-- Opening Marker --

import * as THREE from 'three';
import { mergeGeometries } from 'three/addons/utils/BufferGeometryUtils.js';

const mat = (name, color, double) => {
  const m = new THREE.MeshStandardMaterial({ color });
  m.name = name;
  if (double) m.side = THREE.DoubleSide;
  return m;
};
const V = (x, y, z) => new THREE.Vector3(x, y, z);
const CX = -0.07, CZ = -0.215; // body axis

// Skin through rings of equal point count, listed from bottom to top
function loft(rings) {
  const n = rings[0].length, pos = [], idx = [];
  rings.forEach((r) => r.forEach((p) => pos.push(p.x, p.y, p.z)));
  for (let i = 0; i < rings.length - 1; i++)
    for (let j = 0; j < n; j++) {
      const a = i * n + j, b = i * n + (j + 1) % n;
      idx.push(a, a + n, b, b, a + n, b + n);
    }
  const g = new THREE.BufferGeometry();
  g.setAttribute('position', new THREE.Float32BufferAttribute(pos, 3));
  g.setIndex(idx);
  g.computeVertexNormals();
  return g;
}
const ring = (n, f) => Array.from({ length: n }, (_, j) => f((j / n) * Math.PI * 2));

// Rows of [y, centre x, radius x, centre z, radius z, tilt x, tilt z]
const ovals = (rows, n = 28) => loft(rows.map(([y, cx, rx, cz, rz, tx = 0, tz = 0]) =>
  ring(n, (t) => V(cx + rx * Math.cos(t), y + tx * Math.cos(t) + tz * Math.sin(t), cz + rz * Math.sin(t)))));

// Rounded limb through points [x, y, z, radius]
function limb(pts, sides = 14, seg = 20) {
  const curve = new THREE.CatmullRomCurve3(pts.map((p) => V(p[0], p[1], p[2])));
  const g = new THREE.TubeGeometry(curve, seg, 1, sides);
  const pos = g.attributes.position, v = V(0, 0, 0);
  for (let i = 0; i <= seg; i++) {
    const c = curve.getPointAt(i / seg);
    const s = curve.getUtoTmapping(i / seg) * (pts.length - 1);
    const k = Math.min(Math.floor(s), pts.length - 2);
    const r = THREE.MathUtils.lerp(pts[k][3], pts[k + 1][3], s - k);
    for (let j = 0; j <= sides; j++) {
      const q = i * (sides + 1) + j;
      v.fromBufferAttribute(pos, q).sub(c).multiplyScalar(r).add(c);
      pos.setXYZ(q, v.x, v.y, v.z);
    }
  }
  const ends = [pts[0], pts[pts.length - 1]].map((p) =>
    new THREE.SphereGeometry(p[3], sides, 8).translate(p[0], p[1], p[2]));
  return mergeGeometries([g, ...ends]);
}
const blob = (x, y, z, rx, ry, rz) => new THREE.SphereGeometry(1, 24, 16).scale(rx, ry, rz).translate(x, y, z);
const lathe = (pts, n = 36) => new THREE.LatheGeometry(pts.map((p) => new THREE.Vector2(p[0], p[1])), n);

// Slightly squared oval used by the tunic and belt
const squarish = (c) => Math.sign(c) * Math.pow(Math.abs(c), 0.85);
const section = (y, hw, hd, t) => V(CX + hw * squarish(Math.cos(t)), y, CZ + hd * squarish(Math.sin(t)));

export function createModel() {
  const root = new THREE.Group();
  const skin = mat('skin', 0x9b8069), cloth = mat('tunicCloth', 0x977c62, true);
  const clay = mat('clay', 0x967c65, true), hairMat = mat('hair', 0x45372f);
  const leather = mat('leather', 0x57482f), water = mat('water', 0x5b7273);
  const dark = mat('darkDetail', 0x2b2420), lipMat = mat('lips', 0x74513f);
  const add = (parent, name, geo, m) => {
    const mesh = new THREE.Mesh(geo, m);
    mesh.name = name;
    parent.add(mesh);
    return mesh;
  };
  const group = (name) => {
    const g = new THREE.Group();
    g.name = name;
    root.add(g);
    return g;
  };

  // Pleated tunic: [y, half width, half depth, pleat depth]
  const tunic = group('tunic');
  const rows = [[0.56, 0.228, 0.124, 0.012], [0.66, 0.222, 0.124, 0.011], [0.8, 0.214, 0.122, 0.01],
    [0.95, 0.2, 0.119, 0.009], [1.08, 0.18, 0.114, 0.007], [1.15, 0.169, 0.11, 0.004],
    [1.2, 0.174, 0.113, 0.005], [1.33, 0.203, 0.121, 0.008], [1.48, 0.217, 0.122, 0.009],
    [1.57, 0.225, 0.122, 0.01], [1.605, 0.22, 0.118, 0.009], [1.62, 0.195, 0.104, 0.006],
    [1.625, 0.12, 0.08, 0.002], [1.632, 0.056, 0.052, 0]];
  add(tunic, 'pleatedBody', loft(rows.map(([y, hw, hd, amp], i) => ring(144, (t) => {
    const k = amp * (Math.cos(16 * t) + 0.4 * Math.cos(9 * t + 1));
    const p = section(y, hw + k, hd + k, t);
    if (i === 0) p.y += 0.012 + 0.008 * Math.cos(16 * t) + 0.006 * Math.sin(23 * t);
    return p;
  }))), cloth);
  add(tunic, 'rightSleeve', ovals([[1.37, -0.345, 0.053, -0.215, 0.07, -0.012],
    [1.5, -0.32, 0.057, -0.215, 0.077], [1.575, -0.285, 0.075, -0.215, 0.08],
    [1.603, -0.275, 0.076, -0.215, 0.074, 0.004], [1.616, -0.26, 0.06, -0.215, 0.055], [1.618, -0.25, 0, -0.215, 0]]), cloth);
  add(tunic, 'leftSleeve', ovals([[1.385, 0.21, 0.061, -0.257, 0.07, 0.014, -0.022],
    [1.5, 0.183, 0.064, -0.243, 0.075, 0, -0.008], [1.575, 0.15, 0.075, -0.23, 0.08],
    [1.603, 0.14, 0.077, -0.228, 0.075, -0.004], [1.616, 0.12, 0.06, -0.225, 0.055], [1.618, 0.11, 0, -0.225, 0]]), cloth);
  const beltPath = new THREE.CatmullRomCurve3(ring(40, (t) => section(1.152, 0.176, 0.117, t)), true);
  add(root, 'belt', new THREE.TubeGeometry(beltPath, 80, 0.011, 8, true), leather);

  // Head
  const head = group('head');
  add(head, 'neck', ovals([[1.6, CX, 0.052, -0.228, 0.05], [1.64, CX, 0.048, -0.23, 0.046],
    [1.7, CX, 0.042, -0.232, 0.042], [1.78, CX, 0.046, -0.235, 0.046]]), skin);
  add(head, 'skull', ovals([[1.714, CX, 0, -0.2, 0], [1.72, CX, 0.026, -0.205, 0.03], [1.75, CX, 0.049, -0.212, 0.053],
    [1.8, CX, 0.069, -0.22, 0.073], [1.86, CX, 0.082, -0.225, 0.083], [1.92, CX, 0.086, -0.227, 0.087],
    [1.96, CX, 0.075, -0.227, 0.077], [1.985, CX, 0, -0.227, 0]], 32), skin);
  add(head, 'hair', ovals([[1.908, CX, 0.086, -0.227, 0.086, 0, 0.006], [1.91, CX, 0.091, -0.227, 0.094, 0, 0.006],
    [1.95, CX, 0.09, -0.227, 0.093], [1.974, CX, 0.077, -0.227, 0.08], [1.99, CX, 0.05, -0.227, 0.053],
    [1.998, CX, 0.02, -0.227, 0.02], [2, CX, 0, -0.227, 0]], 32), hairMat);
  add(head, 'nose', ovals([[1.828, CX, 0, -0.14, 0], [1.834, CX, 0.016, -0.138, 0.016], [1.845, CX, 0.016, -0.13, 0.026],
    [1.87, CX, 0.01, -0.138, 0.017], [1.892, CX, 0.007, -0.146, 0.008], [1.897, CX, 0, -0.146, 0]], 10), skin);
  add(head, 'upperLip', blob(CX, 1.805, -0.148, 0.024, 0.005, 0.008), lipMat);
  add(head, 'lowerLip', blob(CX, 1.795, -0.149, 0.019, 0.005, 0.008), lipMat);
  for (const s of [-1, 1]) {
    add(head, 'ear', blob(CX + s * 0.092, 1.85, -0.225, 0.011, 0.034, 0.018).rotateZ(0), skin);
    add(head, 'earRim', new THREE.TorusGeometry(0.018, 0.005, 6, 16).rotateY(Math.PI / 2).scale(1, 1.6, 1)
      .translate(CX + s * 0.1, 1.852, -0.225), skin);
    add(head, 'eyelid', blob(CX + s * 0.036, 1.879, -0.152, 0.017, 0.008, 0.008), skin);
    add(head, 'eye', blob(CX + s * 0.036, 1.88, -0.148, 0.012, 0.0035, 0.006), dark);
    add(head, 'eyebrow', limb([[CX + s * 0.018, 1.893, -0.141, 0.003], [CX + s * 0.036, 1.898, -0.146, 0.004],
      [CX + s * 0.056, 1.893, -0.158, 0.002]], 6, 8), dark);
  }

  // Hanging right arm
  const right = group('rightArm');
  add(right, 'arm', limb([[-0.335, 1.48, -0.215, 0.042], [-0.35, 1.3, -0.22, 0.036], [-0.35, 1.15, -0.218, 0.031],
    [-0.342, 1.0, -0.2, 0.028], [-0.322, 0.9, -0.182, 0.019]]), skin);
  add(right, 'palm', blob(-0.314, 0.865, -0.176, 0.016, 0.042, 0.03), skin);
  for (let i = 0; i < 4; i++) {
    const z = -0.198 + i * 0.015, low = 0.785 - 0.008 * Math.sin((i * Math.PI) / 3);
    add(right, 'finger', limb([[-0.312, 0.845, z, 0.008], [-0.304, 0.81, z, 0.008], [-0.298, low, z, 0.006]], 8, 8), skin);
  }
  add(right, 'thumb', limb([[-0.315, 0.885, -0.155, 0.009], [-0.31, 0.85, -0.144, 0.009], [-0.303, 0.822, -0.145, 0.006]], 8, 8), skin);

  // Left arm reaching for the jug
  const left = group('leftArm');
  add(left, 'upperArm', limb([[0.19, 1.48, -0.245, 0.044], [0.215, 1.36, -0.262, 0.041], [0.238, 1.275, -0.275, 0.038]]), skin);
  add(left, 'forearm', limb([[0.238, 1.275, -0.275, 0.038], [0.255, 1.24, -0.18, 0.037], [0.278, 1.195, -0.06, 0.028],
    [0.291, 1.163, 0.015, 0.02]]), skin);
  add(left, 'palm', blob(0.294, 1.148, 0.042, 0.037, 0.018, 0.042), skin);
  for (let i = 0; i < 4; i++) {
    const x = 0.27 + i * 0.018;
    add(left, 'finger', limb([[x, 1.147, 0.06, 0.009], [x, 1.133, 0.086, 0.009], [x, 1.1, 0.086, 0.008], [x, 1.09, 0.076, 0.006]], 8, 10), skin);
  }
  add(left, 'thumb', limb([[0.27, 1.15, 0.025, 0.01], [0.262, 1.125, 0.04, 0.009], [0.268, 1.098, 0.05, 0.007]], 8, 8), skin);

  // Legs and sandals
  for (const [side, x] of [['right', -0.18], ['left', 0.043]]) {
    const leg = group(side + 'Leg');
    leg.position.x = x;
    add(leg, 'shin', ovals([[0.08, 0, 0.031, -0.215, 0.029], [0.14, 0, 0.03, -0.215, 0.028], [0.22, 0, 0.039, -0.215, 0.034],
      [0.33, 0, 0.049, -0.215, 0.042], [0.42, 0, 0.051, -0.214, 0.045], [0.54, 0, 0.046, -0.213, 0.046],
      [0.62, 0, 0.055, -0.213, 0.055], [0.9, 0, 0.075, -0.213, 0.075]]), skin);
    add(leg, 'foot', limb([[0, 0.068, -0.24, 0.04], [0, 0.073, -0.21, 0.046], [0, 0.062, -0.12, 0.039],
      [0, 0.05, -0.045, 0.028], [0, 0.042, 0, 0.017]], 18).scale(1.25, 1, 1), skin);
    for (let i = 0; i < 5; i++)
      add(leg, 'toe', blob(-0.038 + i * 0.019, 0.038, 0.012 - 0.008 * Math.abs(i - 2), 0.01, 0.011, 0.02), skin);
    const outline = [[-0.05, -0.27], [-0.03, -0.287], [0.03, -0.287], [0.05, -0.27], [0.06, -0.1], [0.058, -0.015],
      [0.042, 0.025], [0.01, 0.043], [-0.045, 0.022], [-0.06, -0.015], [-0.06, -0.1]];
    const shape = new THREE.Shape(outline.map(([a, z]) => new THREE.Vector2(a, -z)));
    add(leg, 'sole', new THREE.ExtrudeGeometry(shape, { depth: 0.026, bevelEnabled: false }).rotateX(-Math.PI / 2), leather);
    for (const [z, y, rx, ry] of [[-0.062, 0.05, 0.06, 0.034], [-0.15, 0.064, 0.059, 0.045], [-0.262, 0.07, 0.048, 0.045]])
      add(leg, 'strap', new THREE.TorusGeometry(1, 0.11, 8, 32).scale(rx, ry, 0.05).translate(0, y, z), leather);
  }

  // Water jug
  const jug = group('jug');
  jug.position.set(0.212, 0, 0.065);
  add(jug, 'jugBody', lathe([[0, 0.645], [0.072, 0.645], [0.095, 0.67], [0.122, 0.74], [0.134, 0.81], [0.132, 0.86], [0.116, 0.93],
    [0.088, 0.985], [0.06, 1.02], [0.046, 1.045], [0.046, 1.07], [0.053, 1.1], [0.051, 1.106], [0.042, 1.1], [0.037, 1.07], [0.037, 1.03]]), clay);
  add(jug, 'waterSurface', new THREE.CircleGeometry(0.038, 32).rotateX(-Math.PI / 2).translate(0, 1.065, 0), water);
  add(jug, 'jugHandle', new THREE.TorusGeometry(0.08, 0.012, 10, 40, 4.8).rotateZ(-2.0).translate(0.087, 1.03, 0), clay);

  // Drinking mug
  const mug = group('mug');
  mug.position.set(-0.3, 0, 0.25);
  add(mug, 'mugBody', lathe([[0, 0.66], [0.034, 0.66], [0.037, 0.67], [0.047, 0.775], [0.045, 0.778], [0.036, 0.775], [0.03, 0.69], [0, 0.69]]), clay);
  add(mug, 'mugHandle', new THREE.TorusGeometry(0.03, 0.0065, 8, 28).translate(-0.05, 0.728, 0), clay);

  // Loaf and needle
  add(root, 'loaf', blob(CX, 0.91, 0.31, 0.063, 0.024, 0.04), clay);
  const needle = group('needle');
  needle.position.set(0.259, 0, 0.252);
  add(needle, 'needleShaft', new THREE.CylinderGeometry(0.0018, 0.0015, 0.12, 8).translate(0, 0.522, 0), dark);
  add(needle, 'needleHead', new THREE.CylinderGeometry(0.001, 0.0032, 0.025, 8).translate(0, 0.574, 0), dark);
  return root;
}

-- Closing Marker --

TASK
From the records above, repeat exactly the lines from the one with "if (double) m.side = THREE.DoubleSide;" through the one with "tilt x, tilt z]", both included.

RESULT OF THIS TASK
  if (double) m.side = THREE.DoubleSide;
  return m;
};
const V = (x, y, z) => new THREE.Vector3(x, y, z);
const CX = -0.07, CZ = -0.215; // body axis

// Skin through rings of equal point count, listed from bottom to top
function loft(rings) {
  const n = rings[0].length, pos = [], idx = [];
  rings.forEach((r) => r.forEach((p) => pos.push(p.x, p.y, p.z)));
  for (let i = 0; i < rings.length - 1; i++)
    for (let j = 0; j < n; j++) {
      const a = i * n + j, b = i * n + (j + 1) % n;
      idx.push(a, a + n, b, b, a + n, b + n);
    }
  const g = new THREE.BufferGeometry();
  g.setAttribute('position', new THREE.Float32BufferAttribute(pos, 3));
  g.setIndex(idx);
  g.computeVertexNormals();
  return g;
}
const ring = (n, f) => Array.from({ length: n }, (_, j) => f((j / n) * Math.PI * 2));

// Rows of [y, centre x, radius x, centre z, radius z, tilt x, tilt z]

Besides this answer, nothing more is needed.